I need to match a keyword with every record on table tag_tags (i.e. tags pkg)

POSIX-style regular expressions is the approach I've written so far.

Is there any better option?

Tip: If you have pattern matching needs that go beyond this, consider writing a user-defined function in Perl or Tcl.

There are three separate approaches to pattern matching provided by PostgreSQL: the traditional SQL LIKE operator, the more recent SIMILAR TO operator (added in SQL:1999), and POSIX-style regular expressions. Aside from the basic "does this string match this pattern?" operators, functions are available to extract or replace matching substrings and to split a string at matching locations.

2: Re: String matching (response to 1)
Posted by Patrick Giagnocavo on
Do you need to match only part of the words, or the whole word?  There is full-text searching available in Postgres and it works very well...
3: Re: String matching (response to 2)
Posted by Iuri Sampaio on
It can be partial or full. The best would be to return by accuracy. For example, returns all item_ids, which are 80% similar to the keyword.

I know full-text searching works well with tsearch2 (oacs pkg). I'll need to build the integration though.

Is that path you were trying to go?

4: Re: String matching (response to 1)
Posted by Gustaf Neumann on
First of all, when working with tags, using regexp and/or string match is crude and not very efficient. look e.g. how the tags are implemented in the xowiki package.

Secondly, you can use the PostgreSQL full text search no only via the OpenACS tsearch2 package, but for arbitrary tables. See e.g. [1] or [2] on tutorials on tsvector and tsquery.

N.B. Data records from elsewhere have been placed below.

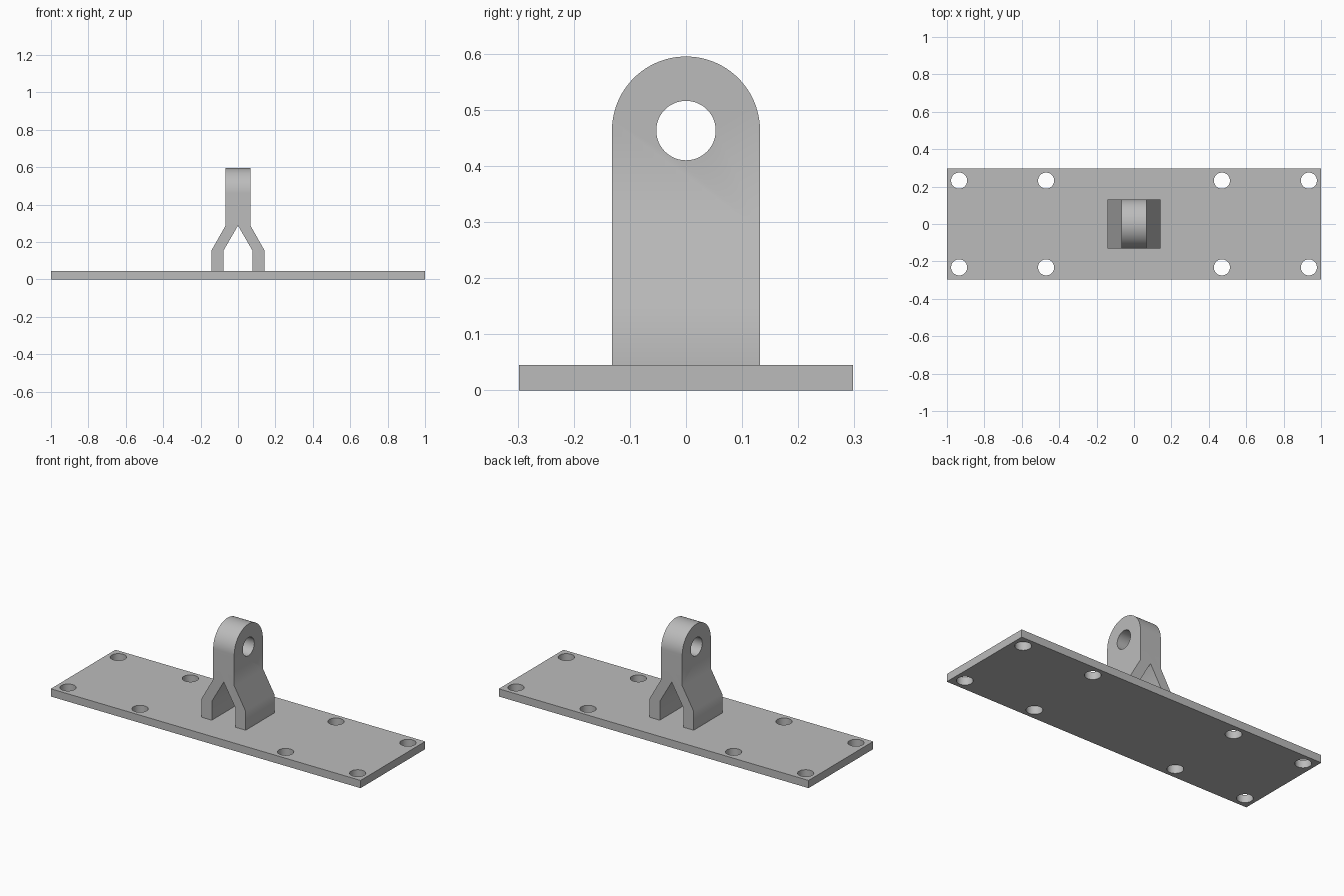
import bpy, bmesh, math
from mathutils import Vector

if "Cube" in bpy.data.objects:
    bpy.data.objects.remove(bpy.data.objects["Cube"])

GREY = (0.5, 0.5, 0.5, 1)
steel = bpy.data.materials.new("plain_grey")
steel.use_nodes = True
steel.diffuse_color = GREY
steel.node_tree.nodes["Principled BSDF"].inputs["Base Color"].default_value = GREY


def prism(name, points, direction):
    """Extrude a closed outline of 3D points along a direction."""
    bm = bmesh.new()
    face = bm.faces.new([bm.verts.new(p) for p in points])
    ext = bmesh.ops.extrude_face_region(bm, geom=[face])
    verts = [v for v in ext["geom"] if isinstance(v, bmesh.types.BMVert)]
    bmesh.ops.translate(bm, verts=verts, vec=Vector(direction))
    bmesh.ops.recalc_face_normals(bm, faces=bm.faces)
    mesh = bpy.data.meshes.new(name)
    bm.to_mesh(mesh)
    bm.free()
    mesh.materials.append(steel)
    obj = bpy.data.objects.new(name, mesh)
    bpy.context.collection.objects.link(obj)
    return obj


def arc(radius, start, end, steps):
    angles = [start + (end - start) * i / steps for i in range(steps + 1)]
    return [(radius * math.cos(a), radius * math.sin(a)) for a in angles]


def activate(obj):
    bpy.ops.object.select_all(action="DESELECT")
    obj.select_set(True)
    bpy.context.view_layer.objects.active = obj


def combine(target, tool, operation):
    """Apply a boolean and remove the tool."""
    mod = target.modifiers.new("shape", "BOOLEAN")
    mod.object, mod.operation, mod.solver = tool, operation, "EXACT"
    activate(target)
    bpy.ops.object.modifier_apply(modifier=mod.name)
    bpy.data.objects.remove(tool)


def smooth(obj):
    activate(obj)
    bpy.ops.object.shade_smooth_by_angle(angle=math.radians(35))


# Base plate with two rows of bolt holes
T, HALF_Y = 0.045, 0.298
plate = prism("base_plate", [(-1, -HALF_Y, 0), (1, -HALF_Y, 0), (1, HALF_Y, 0), (-1, HALF_Y, 0)], (0, 0, T))
circle = arc(0.043, 0, 2 * math.pi, 48)[:-1]
for x in (-0.935, -0.47, 0.47, 0.935):
    for y in (-0.232, 0.232):
        drill = prism("bolt_hole", [(x + u, y + v, -0.1) for u, v in circle], (0, 0, 0.3))
        combine(plate, drill, "DIFFERENCE")
smooth(plate)

# Forked lug: two-legged front outline
R, EYE_Z = 0.132, 0.463
half = [(0.068, 0.65), (0.068, 0.285), (0.142, 0.155), (0.142, T), (0.077, T), (0.077, 0.155)]
outline = half + [(0, 0.288)] + [(-x, z) for x, z in reversed(half)]
lug = prism("forked_lug", [(x, -0.2, z) for x, z in outline], (0, 0.4, 0))

# Rounded side outline and the pin hole
arch = [(R, -0.1)] + [(u, EYE_Z + v) for u, v in arc(R, 0, math.pi, 48)] + [(-R, -0.1)]
combine(lug, prism("arch_tool", [(-0.3, y, z) for y, z in arch], (0.6, 0, 0)), "INTERSECT")
eye = arc(0.053, 0, 2 * math.pi, 48)[:-1]
combine(lug, prism("pin_hole", [(-0.3, u, EYE_Z + v) for u, v in eye], (0.6, 0, 0)), "DIFFERENCE")
smooth(lug)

Thirdly, there is a long history of research, how to implement "near matches" like soundex, Levenshtein distances [3], trigrams [4], which are supported directly by PostgreSQL, and there are many more like e.g. Jaro Winkler, cosine distances, Smith-Waterman-Gotoh (sequence alignment), and many more via the pg_similary [5] extension.

PostgreSQL has a great array of capabilities in this area. It is typically much better to select data from database with such filters than to load everything into memory and to filtering on the application layer.